and what they have not heard, they will understand.

Isaiah 52:13-15

So the Servant was expected, just as was the Messiah. Peter then lays out his case.

* “You” handed him over to be killed, even though Rome’s representative was willing to let him go;
* “You” disowned the Holy and Righteous One and asked for a murderer instead;
* “You” killed the Author of life, but God raised him from the dead;

Peter says, “We are witnesses.” One supposes Peter means that the followers of Jesus witnessed it all, including the crowd turning on Jesus.

The Peter says, “It is Jesus’ name and the faith that comes through him that has given this complete healing to him, as you can all see.”

Then, after a few more words of explanation, Peter says, “Repent, then and turn to God, so that your sins may be wiped out, that times of refreshing may come from the Lord…” There’s more, but we have to stop there.

What Does It All Mean?

This is a great story, but what does it all mean?

* Well it could mean that given the choice, we prefer the past to the future. “The God of Abraham, Isaac, and Jacob — the God of our fathers” is a reference to the past. This is the God who in the past did great things for us. This is the God who in the past chose great leaders for us. This is the God who in the past had great plans for us. The whole story of Pentecost, the whole story of Jesus’ life and ministry is “behold I am making all things new.” The new has roots in the past, but that which God is doing now has a different shape to it than anything before. And that is why we have a Savior.

* It could mean that we still make the wrong choices. They disowned the Holy and Righteous One and asked for Barabbas. Where have we heard this story before? How about the Garden of Eden? Or Noah and the flood? Or the Tower of Babel? Or Israel’s rebellion against God any number of times. We still make the wrong choices out of fear, anger, selfishness, stubbornness, and willfulness.
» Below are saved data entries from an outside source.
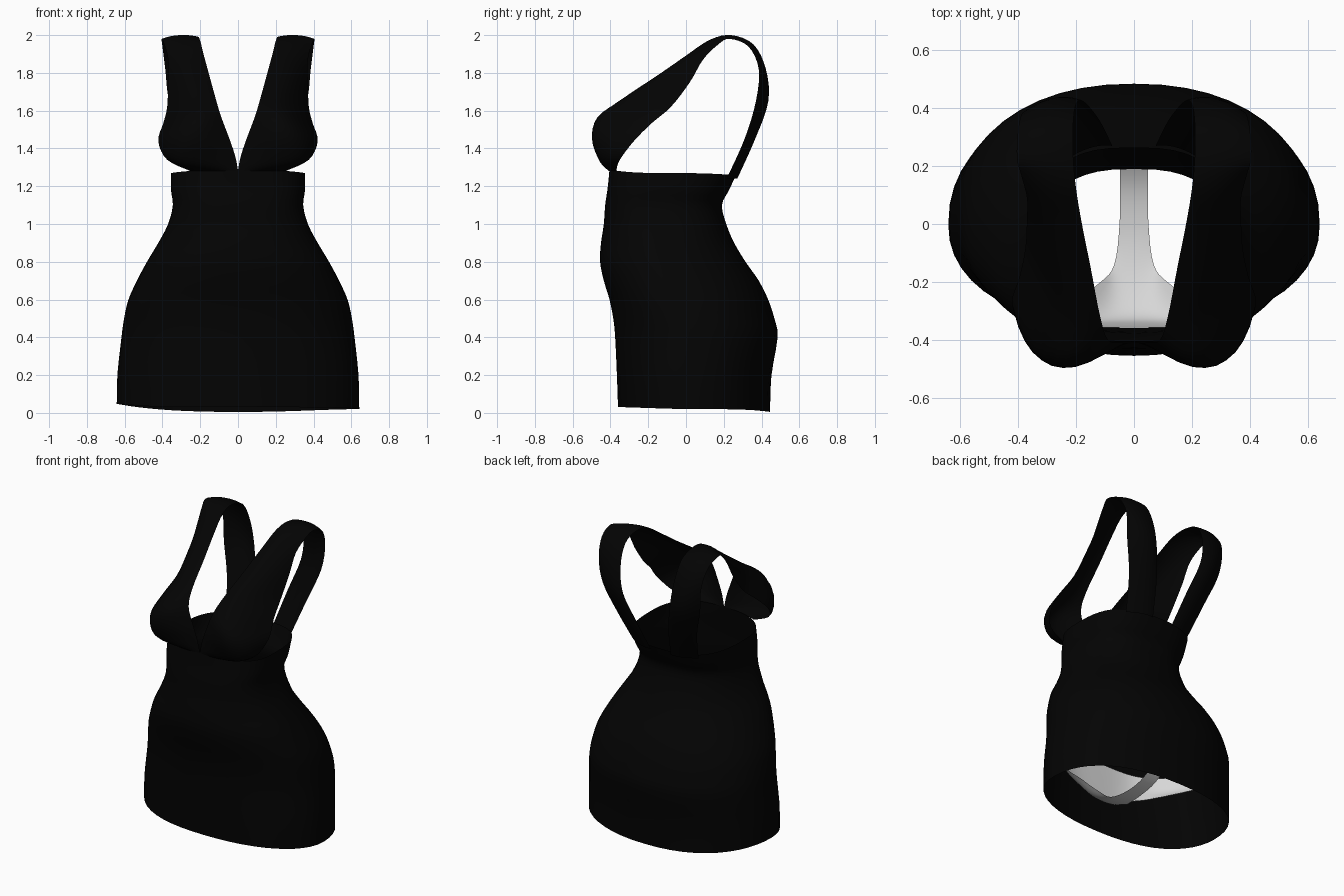
import bpy, math
from mathutils import Vector


def material(name, v):
    m = bpy.data.materials.new(name)
    m.diffuse_color = (v, v, v, 1)
    return m


black = material("black_fabric", 0.001)
white = material("white_fabric", 0.68)


def catmull(rows, steps):
    """Smoothly resample a list of equal-length number rows."""
    out = []
    for i in range(len(rows) - 1):
        p = [rows[max(0, min(len(rows) - 1, i + k))] for k in (-1, 0, 1, 2)]
        for s in range(steps):
            t = s / steps
            out.append([0.5 * (2 * b + (c - a) * t + (2 * a - 5 * b + 4 * c - d) * t * t
                               + (3 * b - a - 3 * c + d) * t ** 3) for a, b, c, d in zip(*p)])
    out.append(list(rows[-1]))
    return out


def loft(name, rings, mat, closed=False):
    """Skin a grid of points into one smooth sheet."""
    n = len(rings[0])
    verts = [p for r in rings for p in r]
    faces = []
    for i in range(len(rings) - 1):
        for j in range(n if closed else n - 1):
            k = (j + 1) % n
            faces.append((i * n + j, i * n + k, (i + 1) * n + k, (i + 1) * n + j))
    me = bpy.data.meshes.new(name)
    me.from_pydata(verts, [], faces)
    me.materials.append(mat)
    ob = bpy.data.objects.new(name, me)
    bpy.context.collection.objects.link(ob)
    me.shade_smooth()
    return ob


# Dress body: height, half width, front y, back y
body = [
    (0.02, .642, -.36, .445), (0.2, .638, -.366, .452), (0.4, .617, -.375, .485),
    (0.5, .603, -.385, .468), (0.6, .58, -.405, .435), (0.7, .535, -.435, .385),
    (0.8, .482, -.455, .315), (0.9, .422, -.45, .255), (1.0, .37, -.435, .213),
    (1.1, .345, -.428, .19), (1.18, .355, -.415, .225), (1.27, .355, -.405, .265)]
rings = []
N = 48
for z, w, yf, yb in catmull(body, 3):
    yc = (yf + yb) / 2 - .045
    # boxier section around the waistband
    e = 2 / (2.2 + .6 * min(1, max(0, (z - .9) / .25)))
    ring = []
    for j in range(N):
        a = 2 * math.pi * j / N
        c, s = math.cos(a), math.sin(a)
        x = w * math.copysign(abs(c) ** e, c)
        y = yc + (yb - yc if s > 0 else yc - yf) * math.copysign(abs(s) ** e, s)
        # uneven hem, fading out upward; gently raised front of the top edge
        low = max(0, 1 - z / .3)
        high = max(0, (z - 1.1) / .17)
        dz = low * (-.016 * max(0, s) ** 4 + .03 * max(0, -c) ** 4 + .012 * max(0, -s))
        dz += high * (.018 * max(0, -s) ** 2 - .012 * max(0, s) ** 2)
        ring.append((x, y, z + dz))
    rings.append(ring)
loft("dress_body", rings, black, closed=True)

# Cup and shoulder strap: inner edge, middle, outer edge at each station
strap = [
    (0, -.408, 1.285, .13, -.405, 1.28, .25, -.37, 1.28),
    (.015, -.41, 1.36, .26, -.455, 1.33, .375, -.35, 1.34),
    (.045, -.41, 1.45, .285, -.49, 1.45, .422, -.275, 1.44),
    (.09, -.40, 1.57, .265, -.45, 1.56, .395, -.18, 1.535),
    (.117, -.32, 1.66, .25, -.29, 1.665, .375, -.08, 1.62),
    (.15, -.15, 1.78, .27, -.12, 1.785, .37, .02, 1.75),
    (.18, 0, 1.89, .28, .02, 1.89, .37, .09, 1.87),
    (.20, .12, 1.97, .30, .14, 1.975, .39, .17, 1.95),
    (.21, .23, 1.99, .31, .24, 2.0, .405, .23, 1.98),
    (.21, .35, 1.95, .31, .355, 1.95, .40, .33, 1.94),
    (.20, .415, 1.82, .30, .42, 1.82, .385, .385, 1.82),
    (.175, .425, 1.65, .27, .43, 1.65, .365, .37, 1.65),
    (.12, .36, 1.45, .21, .36, 1.45, .30, .31, 1.45),
    (.075, .27, 1.24, .155, .262, 1.24, .245, .215, 1.24)]
for side, name in ((1, "right_cup_and_strap"), (-1, "left_cup_and_strap")):
    rings = []
    for r in catmull(strap, 4):
        a, m, b = Vector(r[0:3]), Vector(r[3:6]), Vector(r[6:9])
        ring = []
        for j in range(11):
            t = j / 10
            p = a * (2 * (t - .5) * (t - 1)) + m * (4 * t * (1 - t)) + b * (2 * t * (t - .5))
            ring.append((side * p.x, p.y, min(p.z, 2.0)))
        rings.append(ring)
    loft(name, rings, black)

# Underwear inside: half width, centre y, edge y, centre z, edge z
brief = [
    (.57, -.358, 0, .52, .50), (.57, -.357, 0, .43, .40), (.36, -.348, -.27, .32, .35),
    (.20, -.325, -.25, .24, .27), (.115, -.26, -.20, .19, .20), (.068, -.14, -.14, .15, .15),
    (.05, 0, 0, .14, .14), (.048, .15, .15, .17, .17), (.048, .30, .30, .27, .27),
    (.05, .385, .385, .36, .36), (.12, .42, .41, .42, .43), (.57, .43, 0, .46, .42),
    (.57, .43, 0, .52, .50)]
rings = []
for w, yc, ye, zc, ze in catmull(brief, 4):
    ring = []
    for j in range(21):
        t = j / 10 - 1
        ring.append((w * t, yc + (ye - yc) * t ** 4, zc + (ze - zc) * t * t))
    rings.append(ring)
loft("underwear", rings, white)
Not much has changed. That’s why we need a Savior.

* It could mean that we thought we were in charge, but God really is. “You killed the author of life, but God raised him up.” Even our most willful act, the killing of Jesus, is undone by God who loves us. There is no sin, even the sin of “theocide” if I can make up a word, that is too great for God to make right.

* It could mean  the invitation to change is still open. We are given the chance to “turn around” or change our mind or repent — whichever way you want to say it the outcome is still the same. We choose God’s future, not our past; we make the right choice for once, not the wrong one; we see God at work and acknowledge his Sovereignty and Love; and we act in faith, given to us by this same Jesus, and turn to God in new and life-giving ways. And that is why we have a Savior.